And Treacy, the middle sibling of three speed skating brothers from Henley-in-Arden, admitted he was gutted by the decision as it means the number of places in the GB team will be reduced.

The 20-year-old is currently in the midst of pre-season training as he prepares to compete for the one of the qualifying spots at the World Cup events at testing in September.

But rather than dwell on the cut in funding, Treacy has turned his focus to improving every aspect of his performance so he can boost his chances of appearing on the world stage for the first time.

“Testing will decide who goes to the World Cups for the season, but the funding for our programme has been pulled so we have less spots this season,” said Treacy, who lives in Nottingham.

“Last season I was in a position where I was in qualifying spots, but because it was an Olympic season I was kept at home and just went to European competitions instead.

“This year if we were on a normal funding cycle I would have been in a good contention to go, but because they have closed the funding programme there are fewer spots.

“The competition for those spots have become a lot harder now.

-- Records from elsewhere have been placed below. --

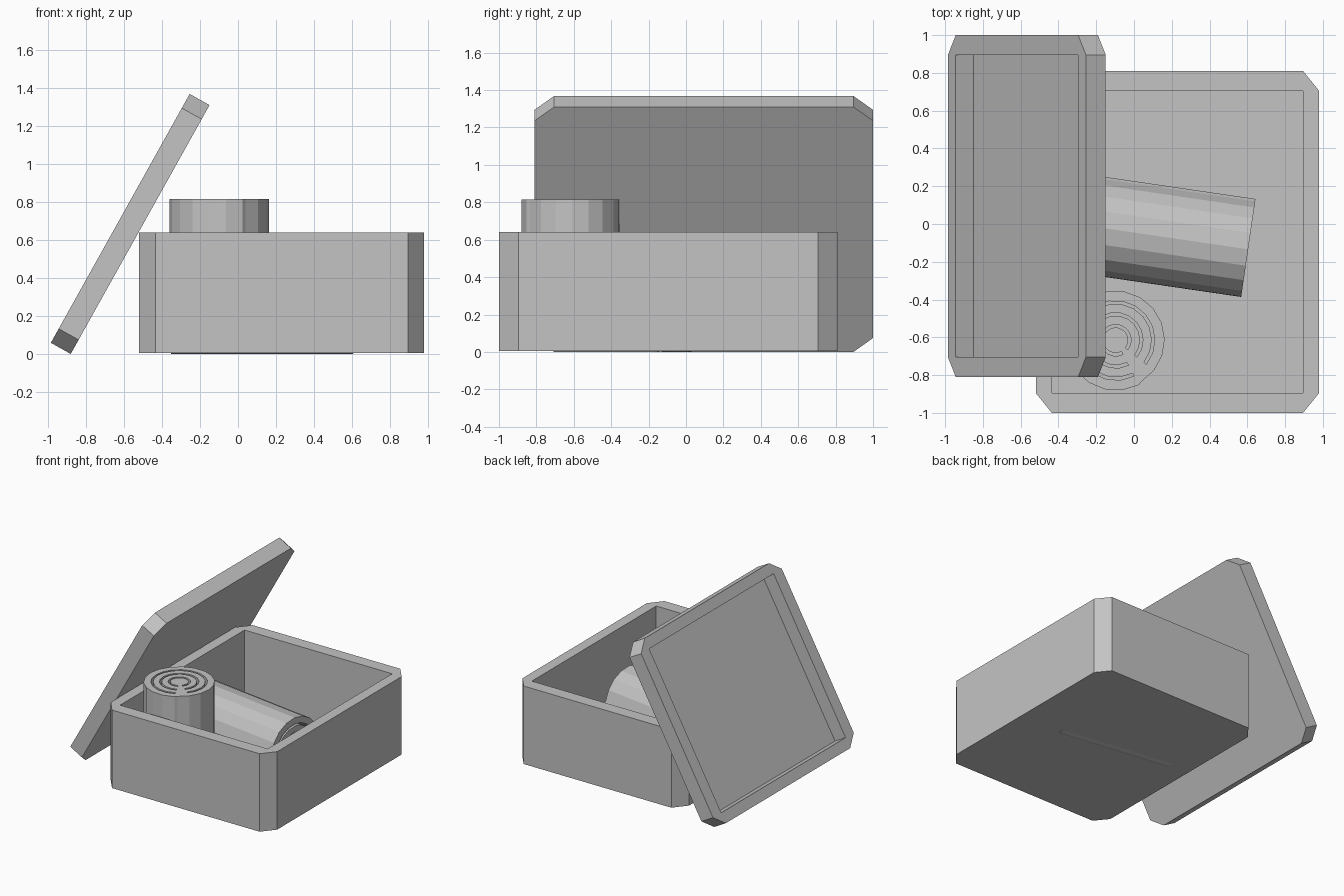
import bpy, bmesh, math
from mathutils import Matrix, Vector

if "Cube" in bpy.data.objects:
    bpy.data.objects.remove(bpy.data.objects["Cube"])

grey = bpy.data.materials.new("plain grey")
grey.diffuse_color = (0.55, 0.55, 0.55, 1)
grey.use_nodes = True
grey.node_tree.nodes["Principled BSDF"].inputs["Base Color"].default_value = grey.diffuse_color


def finish(name, bm, matrix):
    bmesh.ops.recalc_face_normals(bm, faces=bm.faces)
    me = bpy.data.meshes.new(name)
    bm.to_mesh(me)
    bm.free()
    me.materials.append(grey)
    ob = bpy.data.objects.new(name, me)
    bpy.context.collection.objects.link(ob)
    ob.matrix_world = matrix
    return ob


def frame(x, y, z, origin):
    m = Matrix((x, y, z)).transposed().to_4x4()
    m.translation = origin
    return m


def tray(name, height, floor, matrix):
    """Open tray: octagonal outside (cut corners), rectangular cavity."""
    ox, oy, ix, iy = 0.75, 0.905, 0.665, 0.80
    octagon = [(ox, -iy), (ox, iy), (ix, oy), (-ix, oy),
               (-ox, iy), (-ox, -iy), (-ix, -oy), (ix, -oy)]
    corners = [(ix, -iy), (ix, iy), (-ix, iy), (-ix, -iy)]
    bm = bmesh.new()
    ring = lambda pts, z: [bm.verts.new((x, y, z)) for x, y in pts]
    low, top = ring(octagon, 0), ring(octagon, height)
    rim, base = ring(corners, height), ring(corners, floor)
    bm.faces.new(low)
    bm.faces.new(base)
    for i in range(8):
        j = (i + 1) % 8
        bm.faces.new((low[i], low[j], top[j], top[i]))
    for i in range(4):
        j = (i + 1) % 4
        bm.faces.new((rim[i], rim[j], base[j], base[i]))
        bm.faces.new((top[2 * i], top[2 * i + 1], rim[j], rim[i]))
        bm.faces.new((top[2 * i + 1], top[(2 * i + 2) % 8], rim[j]))
    return finish(name, bm, matrix)


def roll(name, length, start, matrix):
    """Rolled sheet: round bundle with C-shaped slots and a small outer seam."""
    n = 18
    radii = [0.262, 0.209, 0.193, 0.146, 0.130, 0.083, 0.067]
    bm = bmesh.new()
    grid = []
    for k in range(n + 1):
        a = math.radians(start + k * 355 / n)
        s = 0.985 + 0.035 * k / n
        grid.append([bm.verts.new((r * s * math.cos(a), r * s * math.sin(a), 0))
                     for r in radii])
    for k in range(n + 1):
        p, q = grid[k], grid[(k + 1) % (n + 1)]
        for i in range(len(radii) - 1):
            bridge = k in (0, n)
            if i % 2 == 0 or bridge:
                bm.faces.new((p[i], q[i], q[i + 1], p[i + 1]))
    bm.faces.new([g[-1] for g in grid])
    ext = bmesh.ops.extrude_face_region(bm, geom=bm.faces[:], use_keep_orig=True)
    verts = [g for g in ext["geom"] if isinstance(g, bmesh.types.BMVert)]
    bmesh.ops.translate(bm, verts=verts, vec=(0, 0, length))
    return finish(name, bm, matrix)


# Box and the lid leaning against its left side
tray("box", 0.635, 0.012, Matrix.Translation((0.23, -0.095, 0.005)))
up = Vector((0.487, 0, 0.873)).normalized()
side = Vector((0, 1, 0))
tray("leaning_lid", 0.12, 0.011,
     frame(up, side, up.cross(side), (-0.515, 0.095, 0.655)))

# Roll standing in the front left corner
roll("standing_roll", 0.80, -58, Matrix.Translation((-0.097, -0.615, 0.015)))

# Roll lying on the floor of the box
across = Vector((0.145, 0.99, 0)).normalized()
high = Vector((0, 0, 1))
lying = roll("lying_roll", 0.965, 12, Matrix.Identity(4))
drop = -min(v.co.y for v in lying.data.vertices)
lying.matrix_world = frame(across, high, across.cross(high), (-0.35, 0.01, drop))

It was pretty disappointing for the whole programme to be gone as I’ve only spent a year on it as transition.

“My main aim is to qualify for the World Cups as I’ve never been before and once I get there it will be about trying to get the most out of it and be as competitive on that big stage as possible.

“I’m feeling pretty confident as I’m the strongest I’ve ever been and I’m lifting the most weights I have done in the gym, hitting PBs, so I just have to deliver that on the ice.

“From the testing they will take the strongest skaters and the only thing you can do is keep to your basics and keep pushing as hard as you can.

“It doesn’t matter what everyone else does as if I’ve given my all that’s all I can do really and I’ll just have to hope that will be enough.”

Treacy’s cause is also being helped by The Nottingham Building Society, who are teaming up with charity SportsAid to support 50 local athletes as they try to find their ‘time to shine’, with each receiving £750 of funding.

Having already donated £240,000 to SportsAid to help athletes buy equipment, travel to events and receive the training they need to be the best they can, The Nottingham Building Society are now also helping athletes on the path to the Tokyo 2020 Olympics and Paralympics, and beyond.

And Treacy said the support he has received from The Nottingham Building Society was even more important on the back of UK Sport’s decision to withdraw short track speed skating’s funding.

“The funding has been a big help as for this season I’ve bought a new pair of boots and that was largely down to the money from Nottingham Building Society,” he said.

“The boots cost about £1600 and the funding helped take a large chunk out of that, especially with funding being cut as the money is tight now.

“That makes the money from Nottingham Building Society really helpful and it allows me to perform at the higher level.”

Nottingham Building Society and Harrison Murray teamed up with SportsAid in 2013 to help future sports stars get their time to shine. Visit to find out more.